Turner and His Contemporaries, Abbot Hall Art Gallery, Kendal, Cumbria, U.K.
12/1/12 – 14/4/12
The full title of this exhibition is Turner and His Contemporaries: The Hickman-Bacon Watercolour Collection and it’s draw is almost as much about the collecting abilities of Sir Hickman-Bacon as it is about the work being exhibited. Well that’s not really true but Sir Hickman-Bacon (1855 – 1945) amassed a truly extraordinary collection of British watercolours in the early part of the 20th century. It remains the largest collection still held in private hands and the most the wealthy landowner ever paid for a watercolour was £315 for a Turner.
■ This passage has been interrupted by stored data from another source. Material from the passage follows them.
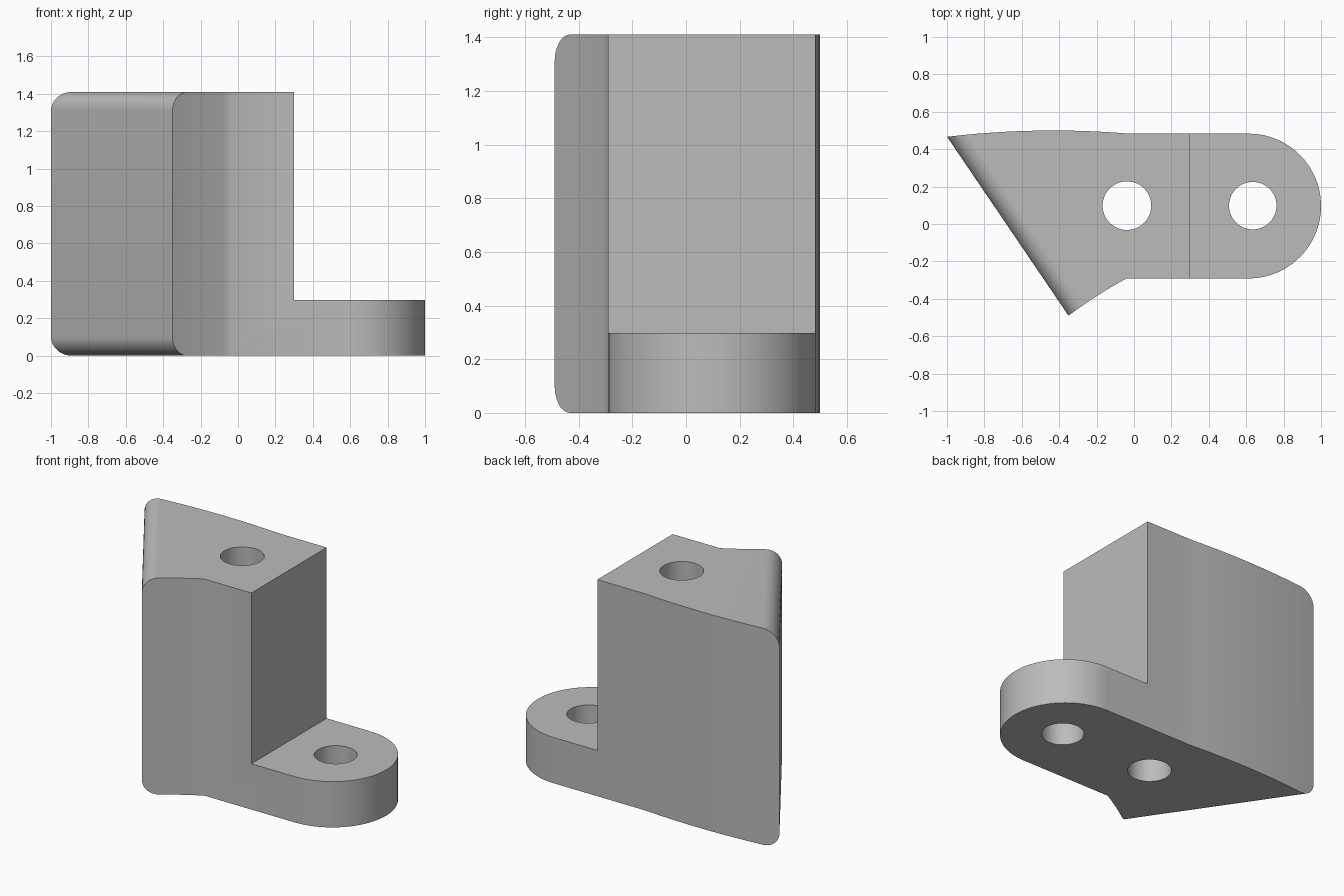
import bpy
import bmesh
from math import pi, sin, cos
from mathutils import Vector

cube = bpy.data.objects.get("Cube")
if cube:
    bpy.data.objects.remove(cube, do_unlink=True)

HEIGHT, STEP_Z, STEP_X = 1.41, 0.298, 0.3
MID_Y, HALF_W = 0.096, 0.387
FILLET = 0.1

grey = bpy.data.materials.new("plain grey")
grey.use_nodes = True
grey.diffuse_color = (0.5, 0.5, 0.5, 1)
grey.node_tree.nodes["Principled BSDF"].inputs["Base Color"].default_value = (0.5, 0.5, 0.5, 1)


def prism(name, loop, offset):
    """Solid made by sweeping a closed loop of points along an offset."""
    bm = bmesh.new()
    face = bm.faces.new([bm.verts.new(p) for p in loop])
    swept = bmesh.ops.extrude_face_region(bm, geom=[face])["geom"]
    verts = [v for v in swept if isinstance(v, bmesh.types.BMVert)]
    bmesh.ops.translate(bm, verts=verts, vec=offset)
    bmesh.ops.recalc_face_normals(bm, faces=bm.faces)
    mesh = bpy.data.meshes.new(name)
    bm.to_mesh(mesh)
    bm.free()
    mesh.materials.append(grey)
    obj = bpy.data.objects.new(name, mesh)
    bpy.context.collection.objects.link(obj)
    return obj


def arc(cx, cy, r, start, end, n):
    angles = [start + (end - start) * i / n for i in range(n + 1)]
    return [(cx + r * cos(a), cy + r * sin(a)) for a in angles]


def combine(target, tool, operation):
    mod = target.modifiers.new(operation, "BOOLEAN")
    mod.object, mod.operation, mod.solver = tool, operation, "EXACT"
    bpy.context.view_layer.objects.active = target
    bpy.ops.object.modifier_apply(modifier=mod.name)
    bpy.data.objects.remove(tool, do_unlink=True)


# Plan outline: rounded nose, gently bowed back, flared front
outline = arc(1 - HALF_W, MID_Y, HALF_W, -pi / 2, pi / 2, 40)
for i in range(17):
    x = -0.04 - 1.06 * i / 16
    outline.append((x, 0.5 - (x + 0.43) ** 2 / 9.6))
a, b, c = Vector((-0.43, -0.549)), Vector((-0.22, -0.388)), Vector((-0.04, MID_Y - HALF_W))
for i in range(11):
    t = i / 10
    outline.append(tuple(a * (1 - t) ** 2 + b * 2 * t * (1 - t) + c * t * t))
bracket = prism("bracket_body", [(x, y, -0.1) for x, y in outline], (0, 0, HEIGHT + 0.2))

# Slanted end face with rounded top and bottom edges
corner = Vector((-1, 0.467, 0))
along = (Vector((-0.35, -0.49, 0)) - corner).normalized()
inward = Vector((-along.y, along.x, 0))
section = [(3, 0), (3, HEIGHT)]
section += arc(FILLET, HEIGHT - FILLET, FILLET, pi / 2, pi, 12)
section += arc(FILLET, FILLET, FILLET, pi, 1.5 * pi, 12)
start = corner - along * 3
envelope = prism("rounded_envelope",
                 [start + inward * d + Vector((0, 0, z)) for d, z in section], along * 7)
combine(bracket, envelope, "INTERSECT")

# Step down to the thin foot
step = prism("step_cutter", [(STEP_X, -1, STEP_Z), (2, -1, STEP_Z),
                             (2, 1, STEP_Z), (STEP_X, 1, STEP_Z)], (0, 0, 2))
combine(bracket, step, "DIFFERENCE")

# Two vertical through holes
for x, r in ((-0.038, 0.13), (0.635, 0.127)):
    ring = arc(x, 0.098, r, 0, 2 * pi, 48)[:-1]
    hole = prism("hole_cutter", [(px, py, -0.5) for px, py in ring], (0, 0, 3))
    combine(bracket, hole, "DIFFERENCE")

# Smooth curved walls, keep hard edges
bpy.ops.object.select_all(action="DESELECT")
bracket.select_set(True)
bpy.context.view_layer.objects.active = bracket
bpy.ops.object.shade_smooth_by_angle(angle=pi / 6)
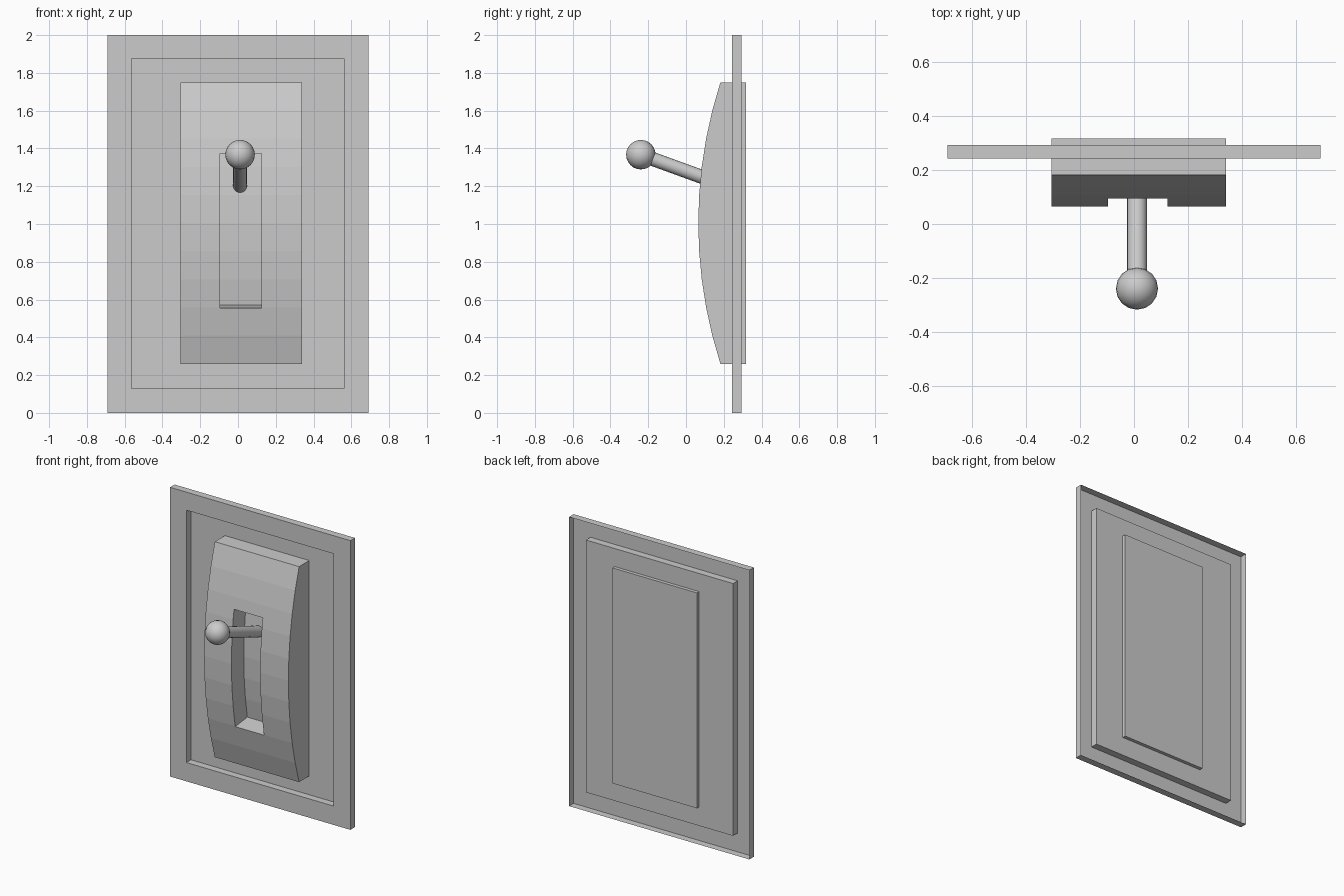
import bpy, bmesh, math
from mathutils import Vector

if "Cube" in bpy.data.objects:
    bpy.data.objects.remove(bpy.data.objects["Cube"])

FRONT, BACK = 0.243, 0.293      # wall plate depth range
Z0, Z1 = 0.26, 1.75             # housing height range
ZC, HALF = (Z0 + Z1) / 2, (Z1 - Z0) / 2
APEX, SAG = 0.065, 0.117
R = (HALF ** 2 + SAG ** 2) / (2 * SAG)


def finish(bm, name):
    bmesh.ops.recalc_face_normals(bm, faces=bm.faces)
    me = bpy.data.meshes.new(name)
    bm.to_mesh(me)
    bm.free()
    ob = bpy.data.objects.new(name, me)
    bpy.context.collection.objects.link(ob)
    return ob


def bow(z):
    """Front surface of the bowed housing."""
    return APEX + R - math.sqrt(R * R - (z - ZC) ** 2)


def prism(name, profile, x0, x1):
    """Extrude a (y, z) profile along x."""
    bm = bmesh.new()
    face = bm.faces.new([bm.verts.new((x0, y, z)) for y, z in profile])
    ext = bmesh.ops.extrude_face_region(bm, geom=[face])
    moved = [v for v in ext["geom"] if isinstance(v, bmesh.types.BMVert)]
    bmesh.ops.translate(bm, verts=moved, vec=(x1 - x0, 0, 0))
    return finish(bm, name)


# Pressed sheet wall plate: open-backed rim, recessed centre panel
bm = bmesh.new()


def ring(x0, x1, z0, z1, y):
    return [bm.verts.new((x, y, z)) for x, z in ((x0, z0), (x1, z0), (x1, z1), (x0, z1))]


outer = (-0.69, 0.69, 0, 2)
inner = (-0.565, 0.56, 0.13, 1.875)
rings = [ring(*outer, BACK), ring(*outer, FRONT), ring(*inner, FRONT), ring(*inner, BACK)]
for a, b in zip(rings, rings[1:]):
    for i in range(4):
        j = (i + 1) % 4
        bm.faces.new((a[i], a[j], b[j], b[i]))
bm.faces.new(rings[-1])
finish(bm, "wall_plate")

# Bowed housing passing through the plate
N = 10
levels = [Z0 + (Z1 - Z0) * i / N for i in range(N + 1)]
housing = prism("lever_housing",
                [(bow(z), z) for z in levels] + [(0.317, Z1), (0.317, Z0)],
                -0.305, 0.34)

# Slot with a floor parallel to the bowed front
slot_levels = [0.571] + [z for z in levels if 0.6 < z < 1.34] + [1.372]
slot = prism("slot_cutter",
             [(bow(z) + 0.135, z) for z in slot_levels]
             + [(0.0, 1.372), (0.0, 0.543)],
             -0.096, 0.124)
slot.hide_render = True
slot.hide_set(True)
cut = housing.modifiers.new("slot", 'BOOLEAN')
cut.object = slot
cut.operation = 'DIFFERENCE'
cut.solver = 'EXACT'

# Lever rod and ball knob
knob_at = Vector((0.011, -0.239, 1.367))
direction = Vector((0, math.cos(math.radians(20)), -math.sin(math.radians(20))))
length = 0.49
bpy.ops.mesh.primitive_cylinder_add(vertices=16, radius=0.037, depth=length,
                                    location=knob_at + direction * length / 2)
rod = bpy.context.object
rod.name = "lever_rod"
rod.rotation_euler = direction.to_track_quat('Z', 'Y').to_euler()
bpy.ops.object.shade_smooth_by_angle()

bpy.ops.mesh.primitive_uv_sphere_add(segments=16, ring_count=12, radius=0.078,
                                     location=knob_at)
bpy.context.object.name = "lever_knob"
bpy.ops.object.shade_smooth_by_angle()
In fact most of his acquisitions were had for much less; while completed Turners were selling for £1000+, Hickman-Bacon often paid around £10 for sketches and the like.
The largest room will in fact be devoted to J. M. W. Turner, demonstrating Hickman-Bacon’s attraction to Turner’s work at the time and also perhaps the ease with which it was possible to buy cheap Turner work before the First World War.
It’s not just about Turner though and the entire exhibition is a demonstration of the best of British watercolour from that period. John Sell Cotman, John Robert Cozens and Peter DeWint are among those whose work will be shown and perhaps above all others Tom Girtin. Girtin died when he was only 27 but was regarded by his contemporaries as the most talented of them all. Turner said of him: “Had Tom Girtin lived, I should have starved.”
Hickman-Bacon was an interesting collector in that he rarely displayed his acquisitions, even privately. Most of the time the work was kept stored away in dark places, meaning it dodged the exposure to daylight which can mar many of the great art works. It’s a fantastically preserved collection for that reason and if Kendal seems like a long way to go, it will be worth it when you get there.